Fairy Tale of the Month: Dec 2011 Sprig of Rosemary – Part Three
Nuts constitute one of my reasons for covering this tale. What is with full garments springing out of nuts?
In “The Sprig of Rosemary” the maiden uses the three nuts given to her by the sun, moon, and wind in her greatest moment of need. Each contains a marvelous article of clothing: a mantle, petticoats, and a gown, which the maiden ultimately uses to regain her husband.
The sun’s gift is described as being in a nut, the moon’s gift in an almond, and the wind’s in a walnut. Why the sun’s gift is not in a specific type of nut may have to do with the lack of crafting in this story as it appears in Andrew Lang’s “Pink Fairy Book.” I will ignore that problem, and focus in largely on the walnut.
Looking at this story, all we can see is that the walnut holds the most important article—the gown. Looking at this story’s variants and other stories in which nuts appear, casts a brighter light, and longer shadow, on the role of the walnut in these tales.
In Grimm’s “The Two King’s Children,” we revisit the three garments used by the heroine to reclaim her bridegroom in the context of a far more complex story than “The Sprig of Rosemary.” In this story all three garments are in walnut shells.
In another Grimm story, “All Fur,” the princess, running away to avoid a forced marriage to her father, takes with her a number of magical items, one being three gowns associated with the sun, moon, and stars, which she packs in a nut shell.
In “Romeo and Juilet,” Mercutio describes Queen Mab—the midwife of dreams—as driving a chariot made out of an empty Hazelnut shell.
In “The Magic Egg and Other Tales from Ukraine” by Barbara J. Suwyn, I found a version of “Pea-Roll-Along” in which the antagonist’s soul is hidden in a walnut on the world tree, and he cannot be destroyed until the nut is found.
Certain images in fairy tales resonant with the listener: Cinderella’s glass slipper, Sleeping Beauty’s spinning wheel, Rapunzel’s golden hair. To a lesser degree, the walnut (and to the extent it represents nuts in general) is one of those imagines. Why this is so may be a hard nut to crack.
Immediately, two possibilities jumped to my mind. First is the secretive nature of the nut, with the edible heart hidden away inside the shell. We discover its secret by breaking into the inner sanctum. However, the content is pretty predictable. Why would the expectations of our fancy jump from finding an edible nut to some other sort of gift?
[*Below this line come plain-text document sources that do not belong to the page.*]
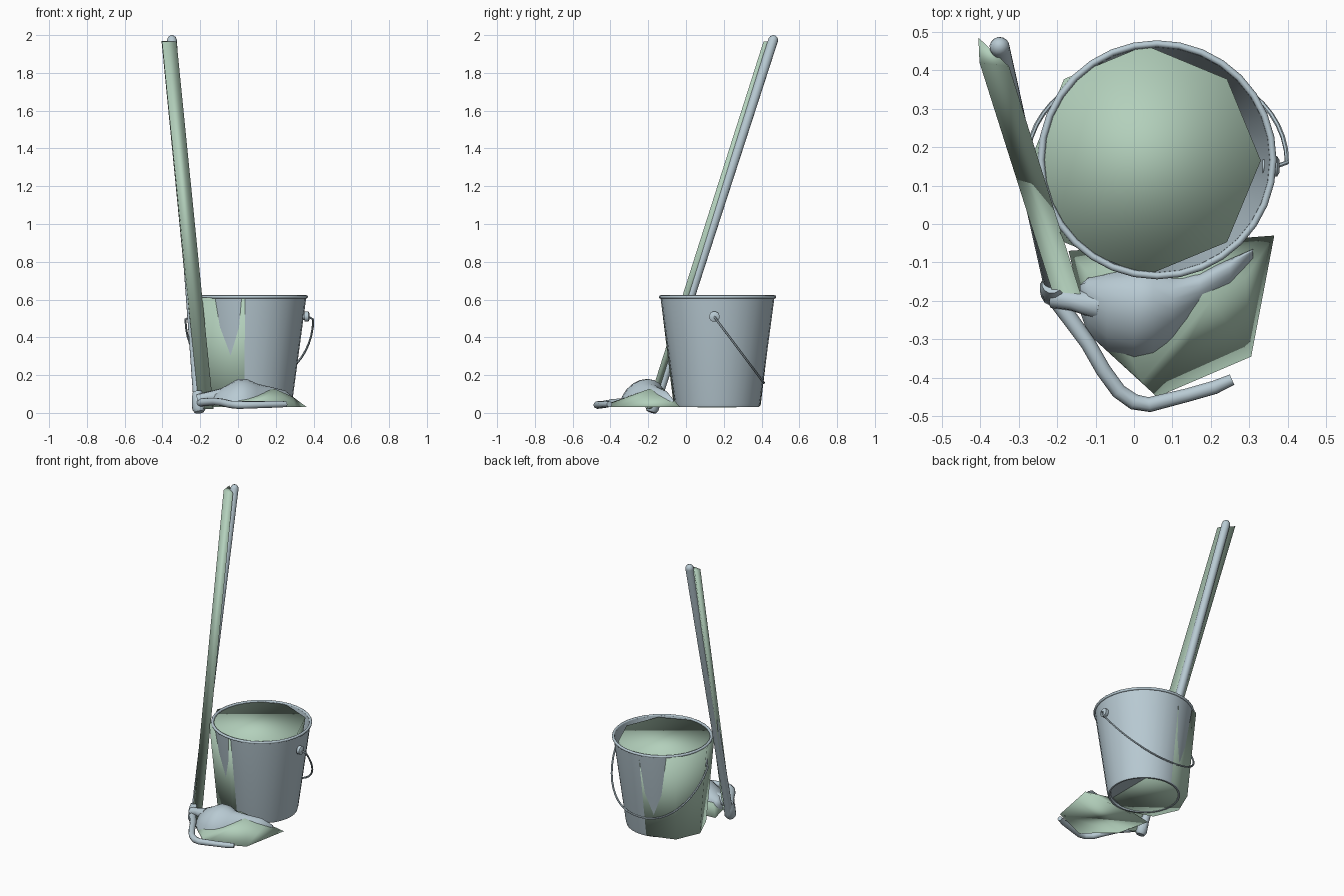
import bpy, bmesh, math
from mathutils import Vector

if "Cube" in bpy.data.objects:
    bpy.data.objects.remove(bpy.data.objects["Cube"])


def material(name, rgb):
    m = bpy.data.materials.new(name)
    m.diffuse_color = (*rgb, 1)
    m.use_nodes = True
    m.node_tree.nodes["Principled BSDF"].inputs["Base Color"].default_value = m.diffuse_color
    return m


GREY = material("blue_grey", (0.48, 0.59, 0.65))
GREEN = material("pale_green", (0.45, 0.63, 0.50))


def finish(name, bm, mat, angle=None):
    bmesh.ops.recalc_face_normals(bm, faces=bm.faces)
    me = bpy.data.meshes.new(name)
    bm.to_mesh(me)
    bm.free()
    me.materials.append(mat)
    ob = bpy.data.objects.new(name, me)
    bpy.context.collection.objects.link(ob)
    for p in me.polygons:
        p.use_smooth = True
    if angle:
        bpy.ops.object.select_all(action='DESELECT')
        ob.select_set(True)
        bpy.context.view_layer.objects.active = ob
        bpy.ops.object.shade_smooth_by_angle(angle=math.radians(angle))
    return ob


def skin(name, rings, mat, angle=None, closed=False, caps=True):
    """Bridge equal-sized rings of points into a surface."""
    bm = bmesh.new()
    vs = [[bm.verts.new(p) for p in r] for r in rings]
    n, m = len(rings[0]), len(rings)
    for i in range(m if closed else m - 1):
        a, b = vs[i], vs[(i + 1) % m]
        for j in range(n):
            k = (j + 1) % n
            bm.faces.new((a[j], a[k], b[k], b[j]))
    if caps and not closed:
        bm.faces.new(vs[0])
        bm.faces.new(vs[-1])
    return finish(name, bm, mat, angle)


def circle(c, r, z, n, tilt=0):
    pts = []
    for i in range(n):
        t = 2 * math.pi * i / n
        pts.append((c[0] + r * math.cos(t), c[1] + r * math.sin(t), z + tilt * math.cos(t)))
    return pts


def tube(name, pts, radii, n=10):
    """Round tube along a path, with one radius per point."""
    pts = [Vector(p) for p in pts]
    rings = []
    u = None
    for i, p in enumerate(pts):
        d = (pts[min(i + 1, len(pts) - 1)] - pts[max(i - 1, 0)]).normalized()
        if u is None:
            u = d.orthogonal()
        u = (u - d * u.dot(d)).normalized()
        v = d.cross(u)
        rings.append([p + radii[i] * (u * math.cos(2 * math.pi * k / n) + v * math.sin(2 * math.pi * k / n))
                      for k in range(n)])
    return skin(name, rings, GREY, 50)


# bucket: tapered wall with inner side and recessed floor
C = (0.06, 0.167)
profile = [(0.205, 0.045), (0.21, 0.03), (0.22, 0.03), (0.226, 0.05), (0.302, 0.615),
           (0.293, 0.615), (0.217, 0.055)]
skin("bucket", [circle(C, r, z, 32) for r, z in profile], GREY, 40)

# rolled rim
rim = [(0.302 + 0.009 * math.cos(a), 0.614 + 0.009 * math.sin(a))
       for a in [i * math.pi / 4 for i in range(8)]]
skin("bucket_rim", [circle(C, r, z, 32) for r, z in rim], GREY, closed=True)

# ears and hanging wire handle
for s, side in ((-1, "left"), (1, "right")):
    tube("bucket_ear_" + side, [(C[0] + s * x, 0.15, 0.51) for x in (0.275, 0.292, 0.293, 0.312, 0.318)],
         [0.018, 0.018, 0.028, 0.028, 0.018], 12)
path = [(C[0] + 0.31, 0.15, 0.51)]
for i in range(25):
    t = math.pi * i / 24
    cx, sn = math.cos(t), math.sin(t)
    path.append((C[0] + 0.338 * math.copysign(abs(cx) ** 0.9, cx),
                 0.16 + 0.252 * sn, 0.495 - 0.335 * sn))
path.append((C[0] - 0.31, 0.15, 0.51))
tube("bucket_wire", path, [0.006] * len(path), 6)

# eight-sided bucket shell, slightly offset so its corners cut the wall
skin("bucket_shell", [circle((0.01, 0.165), 0.23, 0.038, 8, 0.01),
                      circle((0.03, 0.165), 0.30, 0.612, 8)], GREEN)

# mop pole with rounded end
top, base = Vector((-0.35, 0.462, 1.975)), Vector((-0.208, -0.17, 0.02))
d = (top - base).normalized()
tube("mop_pole", [base, base.lerp(top, 0.5), top, top + d * 0.014, top + d * 0.024],
     [0.025, 0.025, 0.026, 0.021, 0.008], 14)
tube("pole_socket", [(-0.205, -0.185, 0.004), (-0.207, -0.18, 0.02), (-0.21, -0.165, 0.08),
                     (-0.213, -0.155, 0.11)], [0.025, 0.036, 0.036, 0.027], 12)
tube("socket_arm", [(-0.21, -0.19, 0.07), (-0.16, -0.20, 0.085), (-0.09, -0.21, 0.09)],
     [0.03, 0.026, 0.04])

# three-sided shell along the pole
skin("pole_shell", [[(-0.215, -0.15, 0.03), (-0.205, -0.20, 0.02), (-0.13, -0.21, 0.02)],
                    [(-0.405, 0.485, 1.97), (-0.402, 0.42, 1.965), (-0.325, 0.41, 1.965)]], GREEN)

# mop head: x, centre y, half width, top z
stations = [(-0.14, -0.20, 0.03, 0.09), (-0.12, -0.215, 0.07, 0.115), (-0.07, -0.23, 0.10, 0.14),
            (0.0, -0.235, 0.118, 0.18), (0.05, -0.23, 0.115, 0.178), (0.10, -0.225, 0.09, 0.155),
            (0.17, -0.19, 0.055, 0.138), (0.25, -0.145, 0.045, 0.118), (0.31, -0.10, 0.018, 0.07)]
rings = []
for x, y, w, h in stations:
    arc = [i * math.pi / 10 for i in range(11)]
    rings.append([(x, y + w * math.cos(a) + 0.03 * math.sin(a), 0.04 + (h - 0.04) * math.sin(a) ** 0.9
                   if 0 < a < 3.14 else 0.04) for a in arc])
skin("mop_head", rings, GREY, 60)

# loose mop strand curling round the front
tube("mop_strand", [(-0.20, -0.20, 0.055), (-0.12, -0.31, 0.06), (-0.08, -0.38, 0.055),
                    (-0.04, -0.435, 0.045), (0.0, -0.463, 0.042), (0.04, -0.47, 0.042),
                    (0.14, -0.445, 0.044), (0.21, -0.425, 0.046), (0.255, -0.405, 0.046)],
     [0.022, 0.02, 0.02, 0.02, 0.021, 0.02, 0.018, 0.018, 0.015])

# faceted mop shell
bm = bmesh.new()
for p in [(0.365, -0.03, 0.03), (0.305, -0.345, 0.03), (0.06, -0.45, 0.032), (-0.12, -0.285, 0.03),
          (-0.17, -0.07, 0.03), (0.02, -0.41, 0.05), (0.20, -0.20, 0.125), (0.10, -0.12, 0.13),
          (-0.10, -0.15, 0.10), (0.29, -0.14, 0.085)]:
    bm.verts.new(p)
bmesh.ops.convex_hull(bm, input=bm.verts)
finish("mop_shell", bm, GREEN)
My second notion involves the brain-like shape of the nut, particularly the English walnut. It does look rather like a brain sitting inside a brainpan. Certainly the peasants, who butchered mammals and used every part of the mammal short of the sound they made, would have recognized the similarity. However, this line of thought leads to zombies, who simply are not part of the European fairy tale tradition. I will go not farther down that path. Something at the end of it might attack me.
I abandon both of my notions (after some prowling on the internet) in preference to the walnut purse. These were little drawstring bags made from covered walnut shells given as gifts in the time of Elizabeth I. By the 18th century, Limerick gloves, similar to kid gloves, being so sheer and delicate, were presented inside a walnut shell. That the garments in our stories could also fit inside a walnut shell was a testament to the exquisite nature of these articles, and not so much a matter of magic. Well, good things come in small packages, do they not?
PS. While we old hippies think of “parsley, sage, rosemary, and thyme” as one of the lyrics in Simon and Garfunkel’s “Scarborough Fair,” the source is much older. Check out “The English and Scottish Popular Ballads, Volume 1” by Francis James Child, ballad #2 “The Elfin knight” version G. While this five volume work is highly scholastic, there is here a wealth of folkloric themes.